4.It was next argued that we should take no notice of what happened after the date of the Subordinate Judge's order appealed against, but set it aside if we think it erroneous and leave the parties to take such further steps as they liked. I do not think it right to do so when we know that the proceedings in execution have reached a stage where the objection regarding want of attachment is no longer material and will not affect the concluded sale. It seems to me that Section 99, Civil Procedure Code, shows the principle to be adopted in appeals; and we should not reverse the order of the first Court on a point which is of no importance now and which does not affect the merits of the case.
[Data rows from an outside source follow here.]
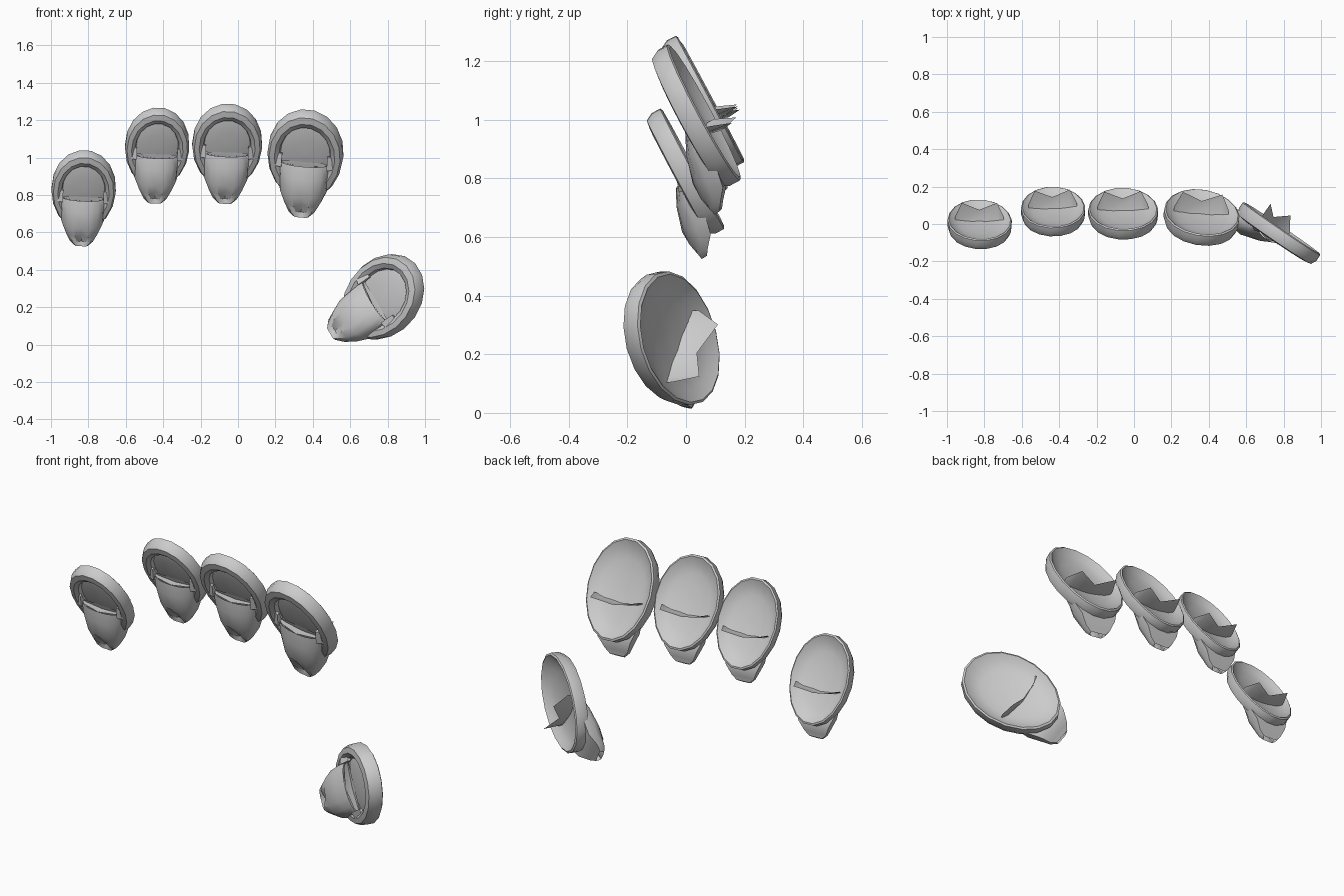
import bpy, bmesh, math
from mathutils import Vector, Matrix

if "Cube" in bpy.data.objects:
    bpy.data.objects.remove(bpy.data.objects["Cube"])

SEG = 18


def make(name, verts, faces, angle=35):
    me = bpy.data.meshes.new(name)
    me.from_pydata([tuple(v) for v in verts], [], faces)
    bm = bmesh.new()
    bm.from_mesh(me)
    bmesh.ops.remove_doubles(bm, verts=bm.verts, dist=1e-5)
    bmesh.ops.recalc_face_normals(bm, faces=bm.faces)
    bm.to_mesh(me)
    bm.free()
    ob = bpy.data.objects.new(name, me)
    bpy.context.collection.objects.link(ob)
    bpy.ops.object.select_all(action='DESELECT')
    ob.select_set(True)
    bpy.context.view_layer.objects.active = ob
    bpy.ops.object.shade_smooth_by_angle(angle=math.radians(angle))
    return ob


def loft(rings, closed=True):
    n = len(rings[0])
    verts = [p for r in rings for p in r]
    faces = []
    for i in range(len(rings) - 1):
        for j in range(n if closed else n - 1):
            k = (j + 1) % n
            faces.append((i*n + j, i*n + k, (i+1)*n + k, (i+1)*n + j))
    return verts, faces


def finger_cup(name, c, u, v, w, a, b):
    c, u, v, w = map(Vector, (c, u, v, w))

    def P(x, y, z):
        # local width, length and back-facing depth, in units of b
        return c + (u*x + v*y + w*z) * b

    # oval dish: front lip, outer wall, back rim, concave bowl
    profile = [(.66, -.14), (.69, -.23), (.80, -.29), (.94, -.27), (1, -.16), (1, -.02),
               (.96, 0), (.82, -.09), (.62, -.14), (.35, -.17), (.02, -.18)]
    rings = []
    for r, d in profile:
        ring = []
        for i in range(SEG):
            t = 2*math.pi*i/SEG
            s = math.sin(t)
            ring.append(P(a/b*r*math.cos(t)*(1 + .04*s), r*s, d))
        rings.append(ring)
    verts, faces = loft(rings)
    faces.append(tuple(range((len(rings)-1)*SEG, len(rings)*SEG)))
    make(name + "_dish", verts, faces)

    # tapering tip: front v, front w, back v, back w, half width, notch at centre, notch beside it
    stations = [(-.14, -.36, -.12, -.19, .50, 0, 0), (-.38, -.48, -.36, -.21, .50, 0, 0),
                (-.74, -.58, -.72, -.17, .49, 0, 0), (-.95, -.59, -.95, -.22, .39, .13, 0),
                (-1.12, -.58, -1.12, -.36, .28, .13, .08), (-1.22, -.54, -1.21, -.42, .17, .03, .02)]
    rings = []
    for fv, fw, bv, bw, hw, n1, n2 in stations:
        ring = []
        for i in range(9):
            t = math.pi*i/8
            s = math.sin(t)**.8 if 0 < i < 8 else 0
            notch = {3: n2, 4: n1, 5: n2}.get(i, 0)
            ring.append(P(-hw*math.cos(t), bv + (fv - bv)*s, bw + (fw - bw)*s + notch))
        rings.append(ring)
    verts, faces = loft(rings)
    make(name + "_tip", verts, faces)

    # folded strip passing through the dish, with two rear points
    front = [(-.52, -.12, -.2), (-.40, -.13, -.29), (0, -.14, -.36), (.40, -.13, -.29), (.52, -.12, -.2)]
    middle = [(-.56, -.16, -.12), (-.42, -.22, -.12), (0, -.27, -.12), (.42, -.22, -.12), (.56, -.16, -.12)]
    back = [(-.55, -.16, 0), (-.40, -.27, .28), (0, -.31, .08), (.40, -.27, .28), (.55, -.16, 0)]
    verts, faces = loft([[P(*p) for p in row] for row in (front, middle, back)], closed=False)
    make(name + "_strip", verts, faces)

    # small wedge clips beside the opening
    for side, tag in ((-1, "left"), (1, "right")):
        rings = [[P(side*x, y, z) for x, z in ((.46, -.2), (.46, d), (.59, d + .05), (.59, -.2))]
                 for y, d in ((.06, -.26), (-.20, -.34))]
        verts, faces = loft(rings)
        faces += [(0, 1, 2, 3), (4, 5, 6, 7)]
        make(name + "_clip_" + tag, verts, faces)


# four upright fingers: centre, half width, half length, roll, yaw
fingers = {
    "little_finger": ((-.825, .025, .835), .172, .235, 2.5, 0),
    "ring_finger": ((-.433, .093, 1.063), .172, .235, 2, 2),
    "middle_finger": ((-.058, .083, 1.075), .187, .245, 2, 1),
    "index_finger": ((.363, .065, 1.027), .203, .265, 5, -4),
}
for name, (c, a, b, roll, yaw) in fingers.items():
    R = Matrix.Rotation(math.radians(yaw), 3, 'Z') @ Matrix.Rotation(math.radians(roll), 3, 'Y')
    finger_cup(name, c, R @ Vector((1, 0, 0)), R @ Vector((0, -.47, .883)),
               R @ Vector((0, .883, .47)), a, b)

# thumb, turned sideways
v = Vector((.67, -.47, .57)).normalized()
w = Vector((.55, .83, .03))
w = (w - v*w.dot(v)).normalized()
finger_cup("thumb", (.79, -.02, .252), w.cross(v), v, w, .205, .27)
The learned Vakil for the appellants has cited the observations at the end of the judgment of Chitty, J., in Nomuna Bibi v. Hoshun Meah 9 Ind. Cas. 558. as in his favour. The question, however, does not seem to have been fully argued before the learned Judges as there is no reference to it in the judgment of Coxe, J, at all. With all respect to the learned Judge, I am unable to follow his view. The decision of the Privy Council in Zain-ul-abdin Khan v. Muhammad Asghar Ali Khan 10 A. s166 also cited for the appellants, has no application, as that was a case where the decree itself in execution of which the sale took place had been subsequently modified; the sale there was thus an incompetent sale and could be upheld only in favour of strangers purchasers not parties to the decree. In the case before us, the absence of attachment did not invalidate the sale without loss being proved; and that question has now been settled against the defendants by the rejection of their application under Order XXI, Rule 90. The fact, therefore, that the plaintiffs-decree-holders were themselves the purchasers here, is of no importance; the sale in their favour has been confirmed and is valid.
5.I am, therefore, of opinion that the defendants' appeal fails on the last ground urged by the respondents' Vakil and it is not necessary for us to consider the correctness of the first two points argued. I will dismiss the appeal with costs of first respondent.